EPA honors Clark University for food waste recycling efforts
The Food Recovery Challenge invites organizations nationwide to save money through reducing, purchasing and lowering disposal fees for unconsumed food; supporting their community by diverting wholesome surplus food to feed people, not landfills or incinerators; and reducing their environmental footprint and greenhouse gas emissions through sustainable food management. This program complements food waste recovery efforts by partnering with New England state environmental agencies.
“Clark Dining Services is extremely proud of the Food Recovery Challenge award, which is a testament to the partnership between the Sodexo Dining Services Team, Clark Physical Plant staff and Clark students, all of whom play an important role in our sustainable journey,” said Heather Vaillette, general manager of Clark Dining Services.
The University’s sustainability coordinator, Jenny Isler, added, “Sustainable Clark is a collaboration of the entire Clark community pulling together to reduce our environmental impact — and the Food Recovery Achievement Award is a perfect example of our collaborative strength. Clark Dining Services deserves the full honor for their remarkable efforts to decrease Clark’s environmental impact by composting more than 200 tons per year and to reduce overall food waste through their innovative management practices.”
After paper, discarded food comprises the greatest volume of waste generated in the United States. In fact, “waste food” is really a misnomer. In many cases, surplus food comes off of shelves while it is still good, nutritious and safe, and is sent to landfills. This food could potentially feed millions of Americans, according to both the U.S. Department of Agriculture and the EPA. In 2010, more than 14 percent of households in the U.S. did not have regular access to enough food for an active, healthy life.
“These New England colleges and universities are setting a great example by preventing more than 2,528 tons of food scraps from disposal by using them for higher and better uses, including food donation and composting,” said Curt Spalding, regional administrator of the EPA’s New England office. “Food Recovery Challenge Achievement Award winners are using food to feed people, not disposal facilities.”
Food and food scraps that are not fit for consumption and donation can be used to feed the soil by composting or added to anaerobic digestion facilities, which produce biogas that can be used for energy. In 2010, 34 million tons of food waste was generated, with only 3 percent being diverted to composting. When excess food, leftover food and food scraps are disposed of in a landfill, they decompose rapidly and become a significant source of methane, a potent greenhouse gas that contributes to climate change. Instead, anaerobic digestion facilities capture the gas and use it for electricity or for combined heat and power.
The Food Recovery Challenge is part of the EPA's Sustainable Materials Management Program, which seeks to reduce the environmental impact of materials throughout its entire lifecycle.
The other schools recognized by the EPA for significantly cutting food waste below previous years’ levels include Harvard University, Massachusetts Institute of Technology, Suffolk University, Middlebury College, Keene State College and the University of New Hampshire, Durham campus.

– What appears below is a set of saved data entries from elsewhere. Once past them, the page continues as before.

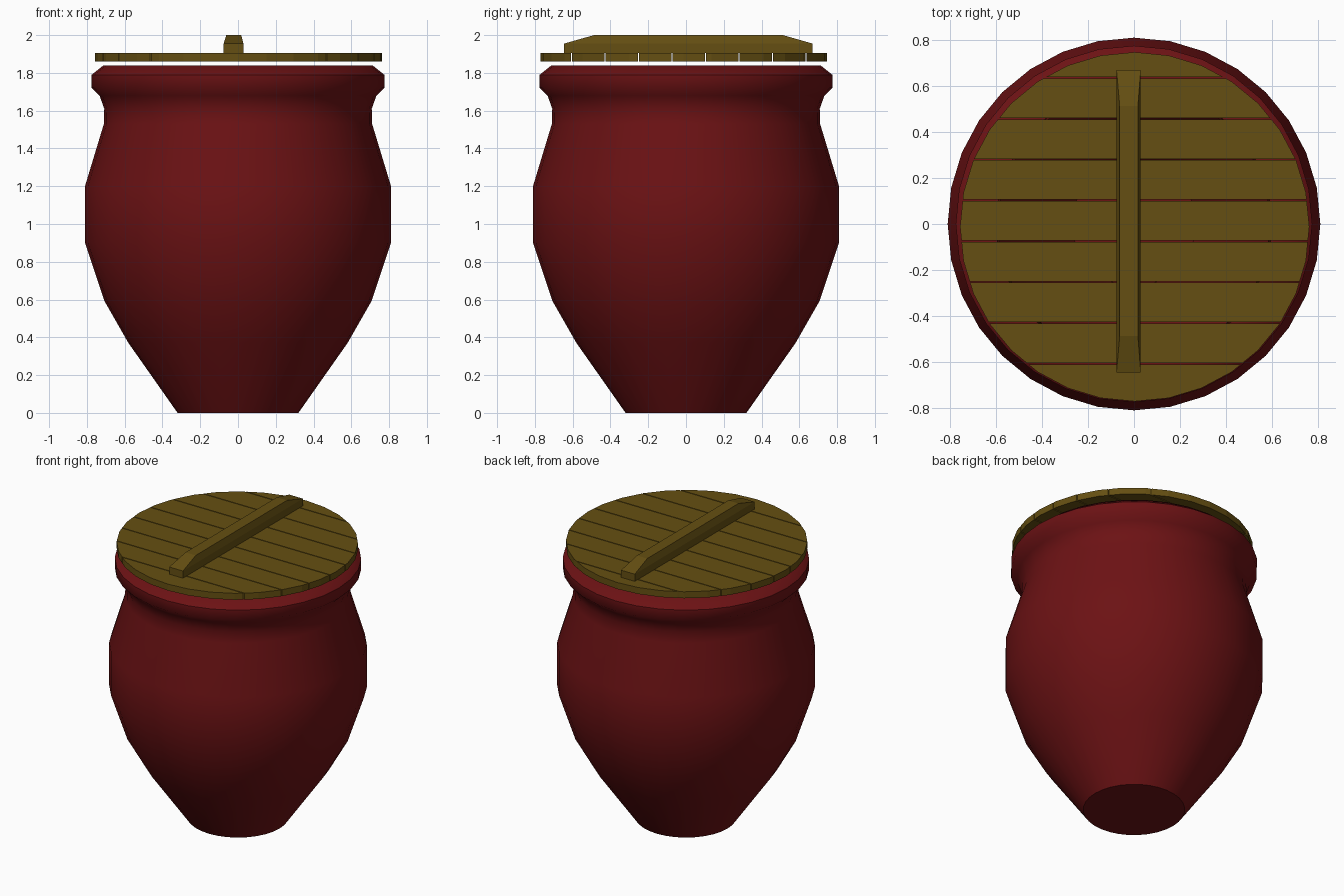
import bpy, bmesh
from math import cos, sin, pi, radians

if "Cube" in bpy.data.objects:
    bpy.data.objects.remove(bpy.data.objects["Cube"])

SIDES = 32


def material(name, rgb):
    m = bpy.data.materials.new(name)
    m.diffuse_color = (*rgb, 1)
    m.use_nodes = True
    m.node_tree.nodes["Principled BSDF"].inputs["Base Color"].default_value = m.diffuse_color
    return m


def finish(bm, name, mat):
    bmesh.ops.recalc_face_normals(bm, faces=bm.faces[:])
    me = bpy.data.meshes.new(name)
    bm.to_mesh(me)
    bm.free()
    me.materials.append(mat)
    ob = bpy.data.objects.new(name, me)
    bpy.context.collection.objects.link(ob)
    return ob


def loft(bm, rings):
    """Bridge successive rings of coordinates and cap both ends."""
    loops = [[bm.verts.new(p) for p in ring] for ring in rings]
    n = len(loops[0])
    for a, b in zip(loops, loops[1:]):
        for i in range(n):
            j = (i + 1) % n
            bm.faces.new((a[i], a[j], b[j], b[i]))
    bm.faces.new(loops[0][::-1])
    bm.faces.new(loops[-1])


def circle(r, z, cx=0, cy=0):
    return [(cx + r * cos(2 * pi * i / SIDES), cy + r * sin(2 * pi * i / SIDES), z)
            for i in range(SIDES)]


def rect(x0, x1, y0, y1, z):
    return [(x0, y0, z), (x1, y0, z), (x1, y1, z), (x0, y1, z)]


clay = material("red_glaze", (0.15, 0.006, 0.007))
wood = material("wood", (0.13, 0.078, 0.006))

# Jar: outer wall, rolled rim, then hollow inside down to the floor
profile = [(0.32, 0), (0.58, 0.37), (0.706, 0.59), (0.81, 0.9), (0.81, 1.2),
           (0.71, 1.53), (0.708, 1.61), (0.733, 1.68), (0.775, 1.72),
           (0.775, 1.79), (0.712, 1.84),
           (0.60, 1.84), (0.59, 1.53), (0.70, 1.2), (0.70, 0.9),
           (0.60, 0.62), (0.48, 0.42), (0.27, 0.1)]
bm = bmesh.new()
loft(bm, [circle(r, z) for r, z in profile])
jar = finish(bm, "jar", clay)
bpy.context.view_layer.objects.active = jar
jar.select_set(True)
bpy.ops.object.shade_smooth_by_angle(angle=radians(50))

# Lid: a disc sliced into nine planks with thin gaps
pitch, gap, first = 0.1775, 0.006, -0.607
for k in range(9):
    bm = bmesh.new()
    bm.faces.new([bm.verts.new(p) for p in circle(0.759, 1.86, 0.003, -0.012)])
    hi = first + k * pitch
    for y, side in ((hi - pitch + gap / 2, -1), (hi - gap / 2, 1)):
        if (k == 0 and side < 0) or (k == 8 and side > 0):
            continue
        bmesh.ops.bisect_plane(bm, geom=bm.verts[:] + bm.edges[:] + bm.faces[:],
                               plane_co=(0, y, 0), plane_no=(0, side, 0), clear_outer=True)
    top = bmesh.ops.extrude_face_region(bm, geom=bm.faces[:], use_keep_orig=True)
    bmesh.ops.translate(bm, vec=(0, 0, 0.045),
                        verts=[v for v in top["geom"] if isinstance(v, bmesh.types.BMVert)])
    finish(bm, f"lid_plank_{k + 1}", wood)

# Handle: bar with bevelled top and long sloped ends
bm = bmesh.new()
loft(bm, [rect(-0.076, 0.029, -0.645, 0.67, 1.905),
          rect(-0.076, 0.029, -0.645, 0.67, 1.955),
          rect(-0.062, 0.017, -0.487, 0.513, 2.0)])
finish(bm, "lid_handle", wood)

The awards were presented at both the March 28 “Vermont Organics Recycling Summit” and the April 1 “MassRecycle R3 Conference,” where more than 550 recycling experts, enthusiasts and private/public sector decision makers attended the annual conference and tradeshows, sharing information and learning about recycling, including information focused on Increasing food waste recovery.